A few years back when my stress level at work was at a peak, my doctor suggested I try some exercise to improve my blood pressure. She actually suggested Yoga. Although I have added Yoga to my practice it was not the exercise I started then. In a week, I had started practicing martial arts at a local dojo. I practiced ritually for ten years. Three days a week I left work on time to make it to the first class. Over the years that I was able (there were a couple of changes in my life that changed my ability to practice three days a week) I attended two classes each of those days and joined in on the special event classes as well. Although my doctor would have preferred a lower impact exercise, she could not deny that it had the expected effect. My stress dropped, my blood pressure came with it.
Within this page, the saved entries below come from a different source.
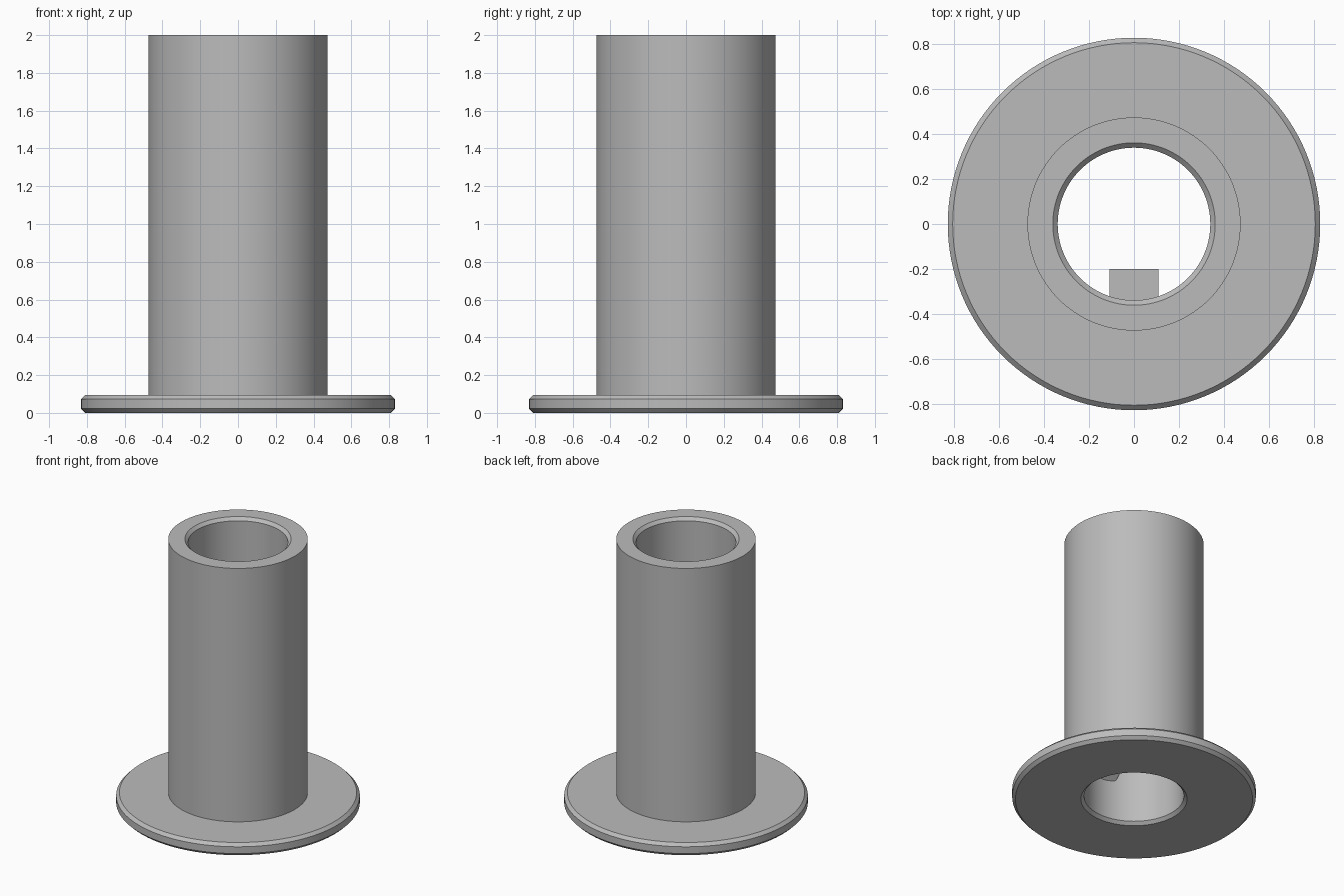
import bpy
import bmesh
import math

cube = bpy.data.objects.get("Cube")
if cube:
    bpy.data.objects.remove(cube, do_unlink=True)

grey = bpy.data.materials.new("plain grey")
grey.use_nodes = True
grey.diffuse_color = (0.5, 0.5, 0.5, 1)
grey.node_tree.nodes["Principled BSDF"].inputs["Base Color"].default_value = (0.5, 0.5, 0.5, 1)


def finish(bm, name):
    bmesh.ops.recalc_face_normals(bm, faces=bm.faces)
    mesh = bpy.data.meshes.new(name)
    bm.to_mesh(mesh)
    bm.free()
    mesh.materials.append(grey)
    obj = bpy.data.objects.new(name, mesh)
    bpy.context.collection.objects.link(obj)
    return obj


def lathe(name, profile, steps=128):
    """Spin a closed (radius, height) profile round the z axis."""
    bm = bmesh.new()
    verts = [bm.verts.new((r, 0, z)) for r, z in profile]
    edges = [bm.edges.new((v, verts[i - 1])) for i, v in enumerate(verts)]
    bmesh.ops.spin(bm, geom=verts + edges, cent=(0, 0, 0), axis=(0, 0, 1),
                   angle=math.tau, steps=steps, use_merge=True)
    bmesh.ops.remove_doubles(bm, verts=bm.verts, dist=1e-5)
    obj = finish(bm, name)
    bpy.context.view_layer.objects.active = obj
    obj.select_set(True)
    bpy.ops.object.shade_smooth_by_angle(angle=math.radians(25))
    obj.select_set(False)
    return obj


def prism(name, outline, half_width):
    """Extrude a (y, z) outline along x."""
    bm = bmesh.new()
    face = bm.faces.new([bm.verts.new((-half_width, y, z)) for y, z in outline])
    out = bmesh.ops.extrude_face_region(bm, geom=[face])
    moved = [g for g in out["geom"] if isinstance(g, bmesh.types.BMVert)]
    bmesh.ops.translate(bm, verts=moved, vec=(2 * half_width, 0, 0))
    return finish(bm, name)


# Hollow sleeve with a bevelled flange and bevelled bore mouths
bore, tube, rim, bevel = 0.34, 0.475, 0.83, 0.022
lathe("flanged_sleeve", [
    (bore + bevel, 0), (rim - bevel, 0), (rim, bevel), (rim, 0.095 - bevel),
    (rim - bevel, 0.095), (tube, 0.095), (tube, 2), (bore + bevel, 2),
    (bore, 2 - bevel), (bore, bevel)])

# Key inside the bore, with a sloping underside
prism("bore_key", [(-0.37, 0.28), (-0.2, 0.45), (-0.2, 1.65), (-0.37, 1.65)], 0.11)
I am not the only person to find this to be a true story in their lives, but there is more to this than just that exercise is good for you. Exercise is good for you. If you aren’t exercising, you should. Maybe not martial arts. Perhaps Yoga. But, there is more to this than just that. The act of stopping my work and going to class was a mindfulness exercise. It required me to stop thinking about work. It required me to think about the exercise. This created a change in pace, a sort of reset. This is the goal of using a ritual like exercise to provide sustainability.
What my doctor knew, indirectly, was that my inability to get away from the work and leave it at work was increasing my stress. The exercise had a physical benefit, but the break was, in my opinion, more valuable. Actually, I think my doctor knew. That was why she suggested Yoga.
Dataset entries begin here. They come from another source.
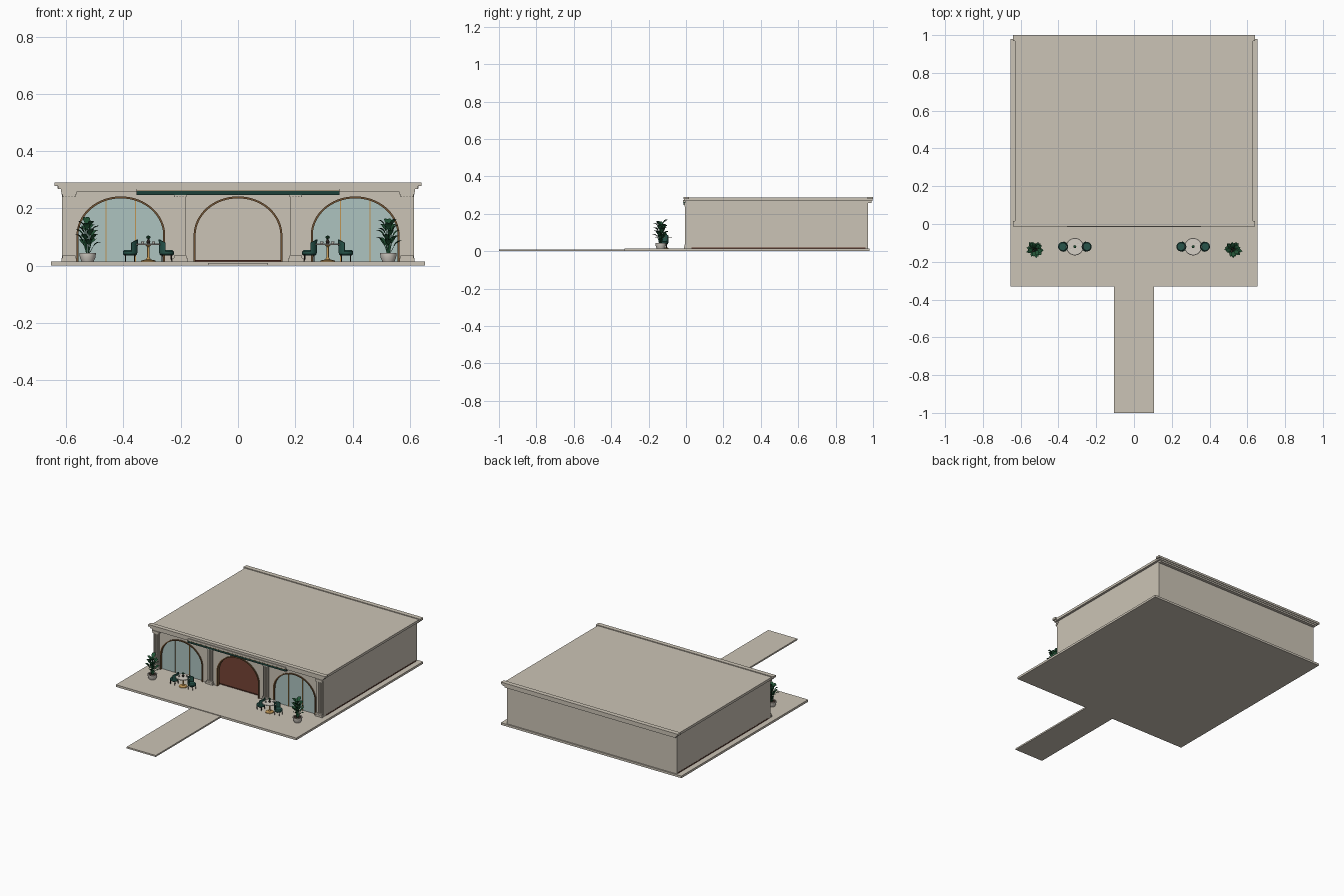
import bpy, bmesh, math, random
from mathutils import Vector

if "Cube" in bpy.data.objects:
    bpy.data.objects.remove(bpy.data.objects["Cube"])

random.seed(4)

def mat(name, r, g, b):
    m = bpy.data.materials.new(name)
    m.diffuse_color = (r, g, b, 1)
    m.use_nodes = True
    m.node_tree.nodes["Principled BSDF"].inputs["Base Color"].default_value = m.diffuse_color
    return m

STONE = mat("warm stone", 0.60, 0.55, 0.465)
GLASS = mat("pale glass", 0.42, 0.55, 0.53)
BRONZE = mat("bronze", 0.17, 0.09, 0.035)
GOLD = mat("gold", 0.52, 0.30, 0.09)
GREEN = mat("dark green", 0.012, 0.05, 0.04)
TEAL = mat("teal fabric", 0.02, 0.09, 0.07)
LEAF = mat("leaf green", 0.015, 0.085, 0.035)
FLOOR = mat("brown floor", 0.11, 0.035, 0.022)
POT = mat("pale ceramic", 0.66, 0.62, 0.56)
DARK = mat("dark wood", 0.03, 0.02, 0.015)

def finish(bm, name, m, smooth=False):
    bmesh.ops.recalc_face_normals(bm, faces=bm.faces)
    me = bpy.data.meshes.new(name)
    bm.to_mesh(me)
    bm.free()
    me.materials.append(m)
    ob = bpy.data.objects.new(name, me)
    bpy.context.collection.objects.link(ob)
    if smooth:
        bpy.ops.object.select_all(action='DESELECT')
        ob.select_set(True)
        bpy.context.view_layer.objects.active = ob
        bpy.ops.object.shade_smooth_by_angle(angle=math.radians(40))
    return ob

def box(name, x0, x1, y0, y1, z0, z1, m):
    bm = bmesh.new()
    bmesh.ops.create_cube(bm, size=1)
    for v in bm.verts:
        v.co = ((x0 + x1) / 2 + v.co.x * (x1 - x0), (y0 + y1) / 2 + v.co.y * (y1 - y0),
                (z0 + z1) / 2 + v.co.z * (z1 - z0))
    return finish(bm, name, m)

def lathe(name, x, y, profile, m, seg=24):
    """Spin (radius, z) points around a vertical axis."""
    bm = bmesh.new()
    vs = [bm.verts.new((x + r, y, z)) for r, z in profile]
    es = [bm.edges.new(p) for p in zip(vs, vs[1:])]
    bmesh.ops.spin(bm, geom=vs + es, cent=(x, y, 0), axis=(0, 0, 1), angle=2 * math.pi,
                   steps=seg, use_merge=True)
    bmesh.ops.remove_doubles(bm, verts=bm.verts, dist=1e-5)
    return finish(bm, name, m, True)

def plate(name, pts, y0, y1, m):
    """Extrude an xz outline along y."""
    bm = bmesh.new()
    f = bm.faces.new([bm.verts.new((x, y0, z)) for x, z in pts])
    g = bmesh.ops.extrude_face_region(bm, geom=[f])
    bmesh.ops.translate(bm, vec=(0, y1 - y0, 0),
                        verts=[v for v in g["geom"] if isinstance(v, bmesh.types.BMVert)])
    return finish(bm, name, m)

G, HW, SPRING, RISE = 0.014, 0.152, 0.105, 0.134

def arch(cx, grow=0.0, n=32):
    pts = [(cx - HW - grow, G)]
    for i in range(n + 1):
        a = math.pi * (1 - i / n)
        pts.append((cx + (HW + grow) * math.cos(a), SPRING + (RISE + grow) * math.sin(a)))
    return pts + [(cx + HW + grow, G)]

# ground: terrace slab and entrance path
box("terrace_slab", -0.653, 0.653, -0.33, 0.98, 0, G, STONE)
box("entrance_path", -0.105, 0.105, -1.0, -0.33, 0, 0.010, STONE)

# building shell
box("interior_floor", -0.6165, 0.6165, 0.03, 0.96, G - 0.004, 0.020, FLOOR)
for s, n in ((-1, "left"), (1, "right")):
    box(n + "_wall", *sorted((s * 0.60, s * 0.615)), 0.005, 0.972, G, 0.272, STONE)
box("back_wall", -0.615, 0.615, 0.957, 0.972, G, 0.272, STONE)
box("roof", -0.63, 0.63, 0.0, 0.99, 0.270, 0.286, STONE)
outline = [(-0.615, 0.272), (-0.615, G)]
for cx in (-0.409, 0, 0.409):
    outline += arch(cx)
outline += [(0.615, G), (0.615, 0.272)]
plate("front_wall", outline, 0.003, 0.025, STONE)

# arch frames, glass and mullions
for cx, n in ((-0.409, "left"), (0, "door"), (0.409, "right")):
    plate(n + "_arch_frame", arch(cx, 0.003) + arch(cx, -0.004)[::-1], -0.003, 0.022, BRONZE)
    if cx:
        plate(n + "_window_glass", arch(cx), 0.012, 0.016, GLASS)
        for k in (-1, 1):
            x = cx + k * 0.0515
            top = SPRING + RISE * math.sqrt(1 - (0.0515 / HW) ** 2)
            box(n + "_mullion", x - 0.0015, x + 0.0015, 0.007, 0.014, G, top, GOLD)

# fluted pilasters
for cx in (-0.590, -0.202, 0.202, 0.590):
    box("pilaster_base", cx - 0.026, cx + 0.026, -0.010, 0.004, G, 0.026, STONE)
    box("pilaster_base_moulding", cx - 0.022, cx + 0.022, -0.008, 0.004, 0.026, 0.036, STONE)
    box("pilaster_shaft", cx - 0.019, cx + 0.019, -0.002, 0.004, 0.036, 0.244, STONE)
    for k in (-1.5, -0.5, 0.5, 1.5):
        x = cx + k * 0.0102
        box("pilaster_rib", x - 0.003, x + 0.003, -0.006, 0.0, 0.038, 0.240, STONE)
    box("pilaster_neck", cx - 0.022, cx + 0.022, -0.008, 0.004, 0.240, 0.249, STONE)
    box("pilaster_capital", cx - 0.026, cx + 0.026, -0.010, 0.004, 0.249, 0.258, STONE)

# stepped cornices, front and back
for w, d, z0, z1 in ((0.618, 0.008, 0.258, 0.268), (0.629, 0.012, 0.268, 0.278),
                     (0.640, 0.016, 0.278, 0.291)):
    box("front_cornice", -w, w, -d + 0.002, 0.015, z0, z1, STONE)
    box("back_cornice", -w, w, 0.970, 0.984 + d, z0, z1, STONE)

# fascia over the entrance
box("fascia_band", -0.355, 0.355, -0.015, 0.004, 0.262, 0.275, STONE)
box("fascia_green_valance", -0.355, 0.355, -0.013, 0.004, 0.247, 0.262, GREEN)
box("fascia_gold_trim", -0.355, 0.355, -0.016, 0.0, 0.2605, 0.2625, BRONZE)

# terrace tables and chairs
def chair(x, y, s):
    lathe("chair_seat", x, y, [(0, 0.036), (0.021, 0.036), (0.025, 0.040), (0.025, 0.049),
                               (0.020, 0.054), (0, 0.054)], TEAL)
    bm = bmesh.new()                      # curved back on the table side
    n, rings = 12, []
    for i in range(n + 1):
        a = math.radians(-80 + 160 * i / n)
        top = 0.078 + 0.013 * math.cos(a)
        rings.append([bm.verts.new((x + s * r * math.cos(a), y + r * math.sin(a), z))
                      for r, z in ((0.021, 0.045), (0.026, 0.045), (0.028, top), (0.023, top))])
    for p, q in zip(rings, rings[1:]):
        for j in range(4):
            k = (j + 1) % 4
            bm.faces.new((p[j], p[k], q[k], q[j]))
    bm.faces.new(rings[0])
    bm.faces.new(rings[-1])
    finish(bm, "chair_back", TEAL, True)
    for dx in (-1, 1):
        for dy in (-1, 1):
            lathe("chair_leg", x + dx * 0.016, y + dy * 0.016,
                  [(0, G), (0.0015, G), (0.0025, 0.038), (0, 0.038)], DARK, 8)

for cx in (-0.313, 0.313):
    y = -0.12
    lathe("table_base", cx, y, [(0, G), (0.026, G), (0.025, 0.018), (0.008, 0.022), (0.004, 0.03),
                                (0.004, 0.066), (0.012, 0.073), (0, 0.073)], GOLD)
    lathe("table_top", cx, y, [(0, 0.072), (0.044, 0.072), (0.046, 0.0745), (0.044, 0.077),
                               (0, 0.077)], POT, 40)
    lathe("vase", cx, y, [(0, 0.077), (0.005, 0.077), (0.007, 0.083), (0.003, 0.091),
                          (0.004, 0.094), (0, 0.094)], DARK, 16)
    lathe("vase_flowers", cx, y, [(0, 0.092), (0.007, 0.096), (0.008, 0.101), (0, 0.106)], LEAF, 8)
    for dx, dy in ((-0.02, -0.012), (0.018, 0.014)):
        lathe("cup", cx + dx, y + dy, [(0, 0.077), (0.004, 0.077), (0.006, 0.084), (0, 0.083)],
              POT, 12)
    chair(cx - 0.064, y, 1)
    chair(cx + 0.064, y, -1)

# potted plants
def leaf(bm, base, out, up, length, width):
    """Arched folded blade that droops towards its tip."""
    side = Vector((-out.y, out.x, 0))
    rows = []
    for i in range(7):
        t = i / 6
        p = base + out * (length * t * 0.75) + Vector((0, 0, up * length * (t - 0.55 * t * t)))
        w = width * math.sin(math.pi * (0.06 + 0.93 * t ** 0.8))
        rows.append([bm.verts.new(p + side * (k * w) + Vector((0, 0, abs(k) * w * 0.35)))
                     for k in (-1, 0, 1)])
    for a, b in zip(rows, rows[1:]):
        for j in (0, 1):
            bm.faces.new((a[j], a[j + 1], b[j + 1], b[j]))

def stem(bm, a, b, r):
    ring = [[bm.verts.new(p + Vector((r * math.cos(t), r * math.sin(t), 0)))
             for t in (0, 2.09, 4.19)] for p in (a, b)]
    for j in range(3):
        k = (j + 1) % 3
        bm.faces.new((ring[0][j], ring[0][k], ring[1][k], ring[1][j]))

for cx in (-0.525, 0.525):
    y = -0.135
    lathe("plant_pot", cx, y, [(0, G), (0.021, G), (0.027, 0.028), (0.029, 0.042), (0.029, 0.045),
                               (0.025, 0.045), (0.024, 0.040), (0, 0.040)], POT, 28)
    lathe("pot_soil", cx, y, [(0, 0.042), (0.0245, 0.0415)], DARK, 20)
    bm = bmesh.new()
    for i in range(20):
        a = i * 2.4 + random.uniform(-0.2, 0.2)
        out = Vector((math.cos(a), math.sin(a), 0))
        h = 0.065 + 0.075 * i / 19
        r = 0.018 - 0.010 * i / 19
        root, tip = Vector((cx, y, 0.04)) + out * 0.004, Vector((cx, y, h)) + out * r
        stem(bm, root, tip, 0.0012)
        leaf(bm, tip, out, random.uniform(0.9, 1.6), random.uniform(0.034, 0.042),
             random.uniform(0.010, 0.013))
    finish(bm, "plant_leaves", LEAF, True)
Yoga adds a deeper layer to this whole idea of sustainability and getting your mind off of work. You see, an added benefit of Yoga is that when done correctly it centers your mind on only what you are doing at that moment. It actively challenges you to relax and think of noting. In this meditative activity, the idea is to only think about your breathing as you move through the poses. Many exercises have this benefit organically, but you can still bring the work thoughts with you into most of them. Yoga actively teaches you to be mindful of your breath or focus only on your breath. This intentional centering or mindfulness is designed to get your mind to relax, because once your mind relaxes your body can relax.
I played golf for many years and it can be a very relaxing ritual. It can also be a miserably frustrating ritual. And that is also fine. The reason is that I am getting my mind away from work. I guess it is true that a bad day on the golf course can be better than a good day at the office.
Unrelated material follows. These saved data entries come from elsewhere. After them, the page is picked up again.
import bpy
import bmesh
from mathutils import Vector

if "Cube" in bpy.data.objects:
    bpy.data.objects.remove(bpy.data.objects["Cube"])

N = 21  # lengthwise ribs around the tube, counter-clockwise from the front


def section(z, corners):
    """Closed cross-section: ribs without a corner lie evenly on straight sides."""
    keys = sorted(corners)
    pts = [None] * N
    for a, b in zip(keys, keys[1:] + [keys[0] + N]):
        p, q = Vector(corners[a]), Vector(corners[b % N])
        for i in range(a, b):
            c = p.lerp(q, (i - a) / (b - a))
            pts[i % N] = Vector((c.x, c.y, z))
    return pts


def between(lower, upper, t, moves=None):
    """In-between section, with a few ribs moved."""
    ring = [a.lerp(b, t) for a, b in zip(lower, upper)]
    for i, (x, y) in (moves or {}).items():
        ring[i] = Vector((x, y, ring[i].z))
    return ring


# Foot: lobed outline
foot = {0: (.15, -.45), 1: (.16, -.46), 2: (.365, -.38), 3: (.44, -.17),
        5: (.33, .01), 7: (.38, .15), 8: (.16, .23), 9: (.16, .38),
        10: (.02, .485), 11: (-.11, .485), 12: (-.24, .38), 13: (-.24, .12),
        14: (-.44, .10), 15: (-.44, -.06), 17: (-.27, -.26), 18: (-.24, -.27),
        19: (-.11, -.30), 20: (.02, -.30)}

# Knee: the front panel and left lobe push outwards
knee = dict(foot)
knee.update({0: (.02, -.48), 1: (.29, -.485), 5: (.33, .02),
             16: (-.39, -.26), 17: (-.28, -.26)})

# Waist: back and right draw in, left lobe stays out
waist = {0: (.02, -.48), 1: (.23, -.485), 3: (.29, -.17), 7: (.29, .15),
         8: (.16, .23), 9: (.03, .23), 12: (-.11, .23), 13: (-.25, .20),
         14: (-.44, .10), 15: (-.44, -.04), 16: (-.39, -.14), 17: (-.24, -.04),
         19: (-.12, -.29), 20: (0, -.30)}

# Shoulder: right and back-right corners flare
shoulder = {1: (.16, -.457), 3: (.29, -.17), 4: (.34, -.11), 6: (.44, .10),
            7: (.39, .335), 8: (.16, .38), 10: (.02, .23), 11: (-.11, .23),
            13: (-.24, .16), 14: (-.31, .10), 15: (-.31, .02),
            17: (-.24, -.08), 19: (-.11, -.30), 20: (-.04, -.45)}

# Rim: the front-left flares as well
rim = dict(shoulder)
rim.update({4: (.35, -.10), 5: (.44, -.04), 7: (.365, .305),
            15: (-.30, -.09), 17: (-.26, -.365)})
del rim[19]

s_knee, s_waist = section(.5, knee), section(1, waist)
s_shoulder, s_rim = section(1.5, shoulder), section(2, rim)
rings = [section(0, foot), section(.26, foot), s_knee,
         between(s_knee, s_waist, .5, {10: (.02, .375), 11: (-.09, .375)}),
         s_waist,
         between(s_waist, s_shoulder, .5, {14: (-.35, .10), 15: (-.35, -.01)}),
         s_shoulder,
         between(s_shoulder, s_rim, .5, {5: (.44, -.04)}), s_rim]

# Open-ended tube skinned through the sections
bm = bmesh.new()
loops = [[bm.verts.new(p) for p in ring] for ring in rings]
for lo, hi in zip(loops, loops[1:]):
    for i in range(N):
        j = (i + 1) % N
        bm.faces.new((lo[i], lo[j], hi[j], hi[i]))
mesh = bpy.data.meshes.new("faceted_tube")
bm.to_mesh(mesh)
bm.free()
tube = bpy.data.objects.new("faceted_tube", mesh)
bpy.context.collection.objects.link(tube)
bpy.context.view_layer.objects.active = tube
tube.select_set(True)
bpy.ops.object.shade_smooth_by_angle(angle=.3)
Don’t get the wrong idea here. I’m not against the office (or the home office if that is where you’re working right now). Work is part of our life. I am talking about balance. Using an exercise ritual gives you an outlet to not do work. It gives you balance back to your life. As I said in a previous post, I knew someone who enjoyed running. They would discover a few hours in a day that were not filled with meetings and rather than fill that time with more work, they would take a break for a run. The benefit to them was that they would feel better after the run. They would be in a better mood to face whatever remained waiting for them at the office. It would put them in the right place to face that next challenge and overcome it.
On the opposite side, I have worked with people who stayed locked to their desks for the entire duration of their day even when they had slack time. They did it because they didn’t want other people to look at them as if they were not working hard. To protect an image of productivity they stayed at their desk even when they had nothing to work on. In many cases they would have been more productive if they had just taken that time to go for a run, or whatever exercise they did. Instead they stuck it out and increased their work frustration.
Whether you place your exercise in an after work time slot and make it a ritual, or you make it a ritual to do your exercise whenever their is available down time, give yourself the benefit of the break to help maintain your sustainability. Give yourself a chance to think about your breathing, or your pace, or your aim, or whatever. Be mindful of the now1 for a little while and you will bring back your individual sustainability. You will make tomorrow a great day at the office.
1Many of the ideas expressed here come loosely from Deepak Chopra and his book Golf for Enlightenment. No specific quotations are used, but I wanted to cite my source on this topic.